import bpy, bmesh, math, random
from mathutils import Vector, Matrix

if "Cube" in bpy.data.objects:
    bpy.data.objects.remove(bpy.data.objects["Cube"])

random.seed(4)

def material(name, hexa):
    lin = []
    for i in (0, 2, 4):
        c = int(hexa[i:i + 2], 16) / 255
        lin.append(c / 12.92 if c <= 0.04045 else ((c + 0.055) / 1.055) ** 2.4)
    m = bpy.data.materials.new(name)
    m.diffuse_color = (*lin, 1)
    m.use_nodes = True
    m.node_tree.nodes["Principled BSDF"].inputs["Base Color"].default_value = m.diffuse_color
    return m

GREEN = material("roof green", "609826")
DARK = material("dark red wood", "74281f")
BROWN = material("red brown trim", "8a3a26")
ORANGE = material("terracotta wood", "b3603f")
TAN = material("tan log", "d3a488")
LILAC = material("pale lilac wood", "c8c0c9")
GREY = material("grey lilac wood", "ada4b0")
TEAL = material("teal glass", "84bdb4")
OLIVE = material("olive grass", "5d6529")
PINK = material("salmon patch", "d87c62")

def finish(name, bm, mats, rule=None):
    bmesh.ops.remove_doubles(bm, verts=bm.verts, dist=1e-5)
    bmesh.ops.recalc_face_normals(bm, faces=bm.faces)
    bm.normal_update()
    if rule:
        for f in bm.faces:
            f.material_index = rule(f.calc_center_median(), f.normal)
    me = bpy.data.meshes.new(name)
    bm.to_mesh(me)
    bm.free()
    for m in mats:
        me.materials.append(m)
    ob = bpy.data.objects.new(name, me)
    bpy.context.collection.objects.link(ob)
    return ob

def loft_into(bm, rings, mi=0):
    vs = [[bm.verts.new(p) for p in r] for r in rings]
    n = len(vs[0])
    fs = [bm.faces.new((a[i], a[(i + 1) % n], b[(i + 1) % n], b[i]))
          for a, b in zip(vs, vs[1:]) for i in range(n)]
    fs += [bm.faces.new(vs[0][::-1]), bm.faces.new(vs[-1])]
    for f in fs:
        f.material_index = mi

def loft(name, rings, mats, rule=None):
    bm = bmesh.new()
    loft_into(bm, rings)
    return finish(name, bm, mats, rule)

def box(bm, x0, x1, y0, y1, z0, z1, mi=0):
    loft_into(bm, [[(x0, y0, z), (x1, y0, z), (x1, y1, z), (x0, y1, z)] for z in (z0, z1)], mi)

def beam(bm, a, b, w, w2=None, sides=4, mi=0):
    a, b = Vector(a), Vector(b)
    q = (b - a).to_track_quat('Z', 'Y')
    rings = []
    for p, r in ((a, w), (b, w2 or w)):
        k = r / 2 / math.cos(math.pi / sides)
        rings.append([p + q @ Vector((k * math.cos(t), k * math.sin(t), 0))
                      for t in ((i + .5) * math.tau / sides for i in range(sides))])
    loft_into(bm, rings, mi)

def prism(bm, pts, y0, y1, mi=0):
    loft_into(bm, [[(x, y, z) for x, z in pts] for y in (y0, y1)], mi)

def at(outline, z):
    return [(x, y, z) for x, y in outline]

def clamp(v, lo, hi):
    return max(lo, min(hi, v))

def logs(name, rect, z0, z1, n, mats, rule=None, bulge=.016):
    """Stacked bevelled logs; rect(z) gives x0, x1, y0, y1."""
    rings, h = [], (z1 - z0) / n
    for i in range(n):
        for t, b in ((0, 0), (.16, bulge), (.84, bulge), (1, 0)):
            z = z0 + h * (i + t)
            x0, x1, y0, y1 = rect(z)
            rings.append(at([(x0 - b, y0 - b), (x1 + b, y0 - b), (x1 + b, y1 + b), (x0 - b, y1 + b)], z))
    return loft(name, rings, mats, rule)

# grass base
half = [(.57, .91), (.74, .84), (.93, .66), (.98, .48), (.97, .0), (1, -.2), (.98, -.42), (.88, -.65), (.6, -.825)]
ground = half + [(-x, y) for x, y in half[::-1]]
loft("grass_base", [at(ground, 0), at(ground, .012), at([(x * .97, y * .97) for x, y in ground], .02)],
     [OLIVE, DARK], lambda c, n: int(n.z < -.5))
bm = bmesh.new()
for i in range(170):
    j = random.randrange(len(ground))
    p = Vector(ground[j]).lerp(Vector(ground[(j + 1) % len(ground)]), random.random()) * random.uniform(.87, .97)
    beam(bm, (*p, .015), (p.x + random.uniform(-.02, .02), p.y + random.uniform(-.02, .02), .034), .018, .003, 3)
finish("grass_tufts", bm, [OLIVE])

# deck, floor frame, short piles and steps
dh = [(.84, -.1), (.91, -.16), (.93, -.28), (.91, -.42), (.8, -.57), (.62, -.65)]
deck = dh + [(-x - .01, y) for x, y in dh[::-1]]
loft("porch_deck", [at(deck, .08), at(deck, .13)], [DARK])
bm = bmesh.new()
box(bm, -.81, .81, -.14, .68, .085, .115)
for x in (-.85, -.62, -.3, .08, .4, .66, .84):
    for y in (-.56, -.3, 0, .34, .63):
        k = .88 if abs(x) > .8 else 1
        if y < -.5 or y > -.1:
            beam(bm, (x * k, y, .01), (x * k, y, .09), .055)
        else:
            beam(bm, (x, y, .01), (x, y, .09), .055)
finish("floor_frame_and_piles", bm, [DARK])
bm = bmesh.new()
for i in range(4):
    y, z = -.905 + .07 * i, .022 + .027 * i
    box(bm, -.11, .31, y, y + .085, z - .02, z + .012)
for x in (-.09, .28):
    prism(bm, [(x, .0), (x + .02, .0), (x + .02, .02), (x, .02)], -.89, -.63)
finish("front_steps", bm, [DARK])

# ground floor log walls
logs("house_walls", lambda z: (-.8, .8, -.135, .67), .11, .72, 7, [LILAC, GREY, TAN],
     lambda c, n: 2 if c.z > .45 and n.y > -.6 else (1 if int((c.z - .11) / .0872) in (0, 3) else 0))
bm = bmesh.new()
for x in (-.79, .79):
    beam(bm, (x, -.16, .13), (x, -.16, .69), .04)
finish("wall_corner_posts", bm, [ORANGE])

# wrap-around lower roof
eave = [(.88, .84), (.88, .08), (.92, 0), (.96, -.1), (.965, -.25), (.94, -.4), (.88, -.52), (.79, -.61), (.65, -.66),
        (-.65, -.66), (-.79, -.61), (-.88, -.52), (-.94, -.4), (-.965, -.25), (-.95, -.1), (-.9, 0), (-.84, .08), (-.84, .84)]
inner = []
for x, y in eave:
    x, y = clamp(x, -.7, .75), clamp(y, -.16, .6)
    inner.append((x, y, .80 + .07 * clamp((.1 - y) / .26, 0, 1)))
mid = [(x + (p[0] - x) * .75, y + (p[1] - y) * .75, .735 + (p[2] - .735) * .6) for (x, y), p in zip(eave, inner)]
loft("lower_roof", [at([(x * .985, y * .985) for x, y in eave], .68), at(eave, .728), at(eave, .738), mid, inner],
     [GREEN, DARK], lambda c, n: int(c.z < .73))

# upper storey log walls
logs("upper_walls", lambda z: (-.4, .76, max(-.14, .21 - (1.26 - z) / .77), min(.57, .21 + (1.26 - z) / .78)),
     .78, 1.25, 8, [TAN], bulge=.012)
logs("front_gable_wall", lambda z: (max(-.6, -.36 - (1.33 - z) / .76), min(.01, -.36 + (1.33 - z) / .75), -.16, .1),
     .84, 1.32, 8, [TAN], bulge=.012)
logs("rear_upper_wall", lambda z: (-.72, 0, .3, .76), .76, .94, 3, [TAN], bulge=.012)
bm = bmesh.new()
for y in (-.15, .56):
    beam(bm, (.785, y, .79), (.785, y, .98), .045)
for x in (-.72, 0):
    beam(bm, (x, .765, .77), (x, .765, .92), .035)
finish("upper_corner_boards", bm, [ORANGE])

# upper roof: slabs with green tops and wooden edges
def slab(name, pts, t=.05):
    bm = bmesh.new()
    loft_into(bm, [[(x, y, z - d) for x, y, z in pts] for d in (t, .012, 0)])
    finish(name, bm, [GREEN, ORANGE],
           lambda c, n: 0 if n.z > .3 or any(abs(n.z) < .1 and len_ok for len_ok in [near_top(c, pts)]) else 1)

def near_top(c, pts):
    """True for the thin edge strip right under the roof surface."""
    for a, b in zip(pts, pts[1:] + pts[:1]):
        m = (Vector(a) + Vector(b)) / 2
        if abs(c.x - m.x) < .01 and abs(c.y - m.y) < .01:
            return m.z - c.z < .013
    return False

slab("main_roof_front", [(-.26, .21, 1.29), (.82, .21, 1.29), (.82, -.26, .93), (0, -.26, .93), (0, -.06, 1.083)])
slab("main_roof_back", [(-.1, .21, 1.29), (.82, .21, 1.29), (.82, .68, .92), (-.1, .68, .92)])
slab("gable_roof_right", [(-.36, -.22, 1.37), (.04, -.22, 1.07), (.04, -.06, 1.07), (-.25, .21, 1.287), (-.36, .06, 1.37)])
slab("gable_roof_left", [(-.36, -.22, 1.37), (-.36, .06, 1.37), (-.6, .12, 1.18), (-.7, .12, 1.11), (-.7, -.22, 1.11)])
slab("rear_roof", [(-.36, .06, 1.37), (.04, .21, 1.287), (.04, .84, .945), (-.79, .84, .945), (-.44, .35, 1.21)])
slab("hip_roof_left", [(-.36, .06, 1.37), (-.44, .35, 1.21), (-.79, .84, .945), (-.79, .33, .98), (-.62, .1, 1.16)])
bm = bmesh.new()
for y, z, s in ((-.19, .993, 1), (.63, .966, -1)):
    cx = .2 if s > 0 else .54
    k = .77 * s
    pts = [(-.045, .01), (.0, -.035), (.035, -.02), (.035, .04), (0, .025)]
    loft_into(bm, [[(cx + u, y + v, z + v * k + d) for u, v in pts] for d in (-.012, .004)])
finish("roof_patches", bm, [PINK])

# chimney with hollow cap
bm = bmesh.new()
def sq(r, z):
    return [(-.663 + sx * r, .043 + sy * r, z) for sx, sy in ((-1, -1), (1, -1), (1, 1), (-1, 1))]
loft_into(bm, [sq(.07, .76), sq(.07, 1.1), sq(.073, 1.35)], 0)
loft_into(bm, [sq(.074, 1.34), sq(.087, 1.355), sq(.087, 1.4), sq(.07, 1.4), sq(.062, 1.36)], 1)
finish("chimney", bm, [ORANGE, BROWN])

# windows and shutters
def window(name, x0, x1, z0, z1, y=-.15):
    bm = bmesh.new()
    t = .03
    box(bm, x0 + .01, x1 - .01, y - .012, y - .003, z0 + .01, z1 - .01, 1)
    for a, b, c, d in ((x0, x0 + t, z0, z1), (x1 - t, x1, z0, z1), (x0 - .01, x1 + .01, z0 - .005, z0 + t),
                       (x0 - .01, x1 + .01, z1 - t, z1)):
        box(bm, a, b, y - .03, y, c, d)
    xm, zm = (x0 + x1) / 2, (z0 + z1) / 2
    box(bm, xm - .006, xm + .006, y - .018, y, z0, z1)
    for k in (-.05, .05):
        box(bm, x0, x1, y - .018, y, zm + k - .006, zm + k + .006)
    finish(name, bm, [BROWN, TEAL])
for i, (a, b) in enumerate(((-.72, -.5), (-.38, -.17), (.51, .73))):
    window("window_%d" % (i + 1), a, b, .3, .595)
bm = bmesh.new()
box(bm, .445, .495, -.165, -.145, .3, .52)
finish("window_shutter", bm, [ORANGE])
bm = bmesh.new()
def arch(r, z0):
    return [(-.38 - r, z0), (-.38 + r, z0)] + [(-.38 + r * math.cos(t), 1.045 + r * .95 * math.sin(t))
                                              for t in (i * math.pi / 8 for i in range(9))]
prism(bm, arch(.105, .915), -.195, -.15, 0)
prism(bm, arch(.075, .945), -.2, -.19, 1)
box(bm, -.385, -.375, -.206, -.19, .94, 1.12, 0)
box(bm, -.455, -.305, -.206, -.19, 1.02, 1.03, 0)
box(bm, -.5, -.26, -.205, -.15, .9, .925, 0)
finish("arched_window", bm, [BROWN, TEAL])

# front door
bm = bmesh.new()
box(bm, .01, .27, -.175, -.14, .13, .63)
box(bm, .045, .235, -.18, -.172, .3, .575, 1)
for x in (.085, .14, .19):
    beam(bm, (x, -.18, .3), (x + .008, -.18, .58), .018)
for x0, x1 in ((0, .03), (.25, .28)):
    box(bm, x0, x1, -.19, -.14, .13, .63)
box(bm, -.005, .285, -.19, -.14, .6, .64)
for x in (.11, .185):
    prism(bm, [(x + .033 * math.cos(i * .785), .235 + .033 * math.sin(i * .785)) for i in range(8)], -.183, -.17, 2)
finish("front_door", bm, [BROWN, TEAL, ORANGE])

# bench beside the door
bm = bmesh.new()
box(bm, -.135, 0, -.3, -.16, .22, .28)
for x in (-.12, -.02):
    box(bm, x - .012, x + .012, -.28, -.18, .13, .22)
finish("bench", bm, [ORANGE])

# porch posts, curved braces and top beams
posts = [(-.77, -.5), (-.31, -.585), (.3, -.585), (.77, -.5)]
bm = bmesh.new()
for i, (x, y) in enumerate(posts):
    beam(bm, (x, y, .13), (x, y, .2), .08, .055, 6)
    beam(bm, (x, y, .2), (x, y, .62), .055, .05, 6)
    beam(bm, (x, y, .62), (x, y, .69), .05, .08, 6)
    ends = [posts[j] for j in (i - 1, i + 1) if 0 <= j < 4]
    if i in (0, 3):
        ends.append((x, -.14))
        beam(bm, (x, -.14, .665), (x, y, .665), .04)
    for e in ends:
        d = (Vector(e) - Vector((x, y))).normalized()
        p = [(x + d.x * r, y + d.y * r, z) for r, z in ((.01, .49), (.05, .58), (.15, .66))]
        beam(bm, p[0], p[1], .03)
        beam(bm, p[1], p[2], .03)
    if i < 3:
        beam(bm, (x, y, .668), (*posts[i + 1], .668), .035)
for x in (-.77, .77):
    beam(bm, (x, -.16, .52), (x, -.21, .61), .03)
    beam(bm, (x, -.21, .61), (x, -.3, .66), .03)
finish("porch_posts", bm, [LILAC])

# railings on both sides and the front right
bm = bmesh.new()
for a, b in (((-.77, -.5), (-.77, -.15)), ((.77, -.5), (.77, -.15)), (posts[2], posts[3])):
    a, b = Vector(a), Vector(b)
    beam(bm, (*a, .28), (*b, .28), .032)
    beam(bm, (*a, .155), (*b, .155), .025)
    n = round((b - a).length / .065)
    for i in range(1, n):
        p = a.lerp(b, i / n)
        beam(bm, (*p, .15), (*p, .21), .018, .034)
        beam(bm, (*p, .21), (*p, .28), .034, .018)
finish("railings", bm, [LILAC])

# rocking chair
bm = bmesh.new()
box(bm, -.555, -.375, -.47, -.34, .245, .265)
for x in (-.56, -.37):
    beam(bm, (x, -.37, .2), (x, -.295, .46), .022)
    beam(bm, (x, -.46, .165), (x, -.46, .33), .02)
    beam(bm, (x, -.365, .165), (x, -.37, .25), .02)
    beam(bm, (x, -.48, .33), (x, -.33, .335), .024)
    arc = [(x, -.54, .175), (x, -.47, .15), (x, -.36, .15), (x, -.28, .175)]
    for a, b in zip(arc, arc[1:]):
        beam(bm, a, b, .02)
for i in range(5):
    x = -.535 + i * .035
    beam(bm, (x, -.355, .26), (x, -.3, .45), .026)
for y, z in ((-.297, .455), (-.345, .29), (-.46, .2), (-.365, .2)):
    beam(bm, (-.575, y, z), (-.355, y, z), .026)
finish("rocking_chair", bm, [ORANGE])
════════════════
-- ASSIGNMENT --
The response should be the listing above, limited to the lines between the one holding "return [(-.38 - r, z0), (-.38" and the one holding "prism(bm, arch(.105, .915), -.195, -.15, 0)", inclusive, reproduced exactly.

-- ANSWER TO THIS PROBLEM --
    return [(-.38 - r, z0), (-.38 + r, z0)] + [(-.38 + r * math.cos(t), 1.045 + r * .95 * math.sin(t))
                                              for t in (i * math.pi / 8 for i in range(9))]
prism(bm, arch(.105, .915), -.195, -.15, 0)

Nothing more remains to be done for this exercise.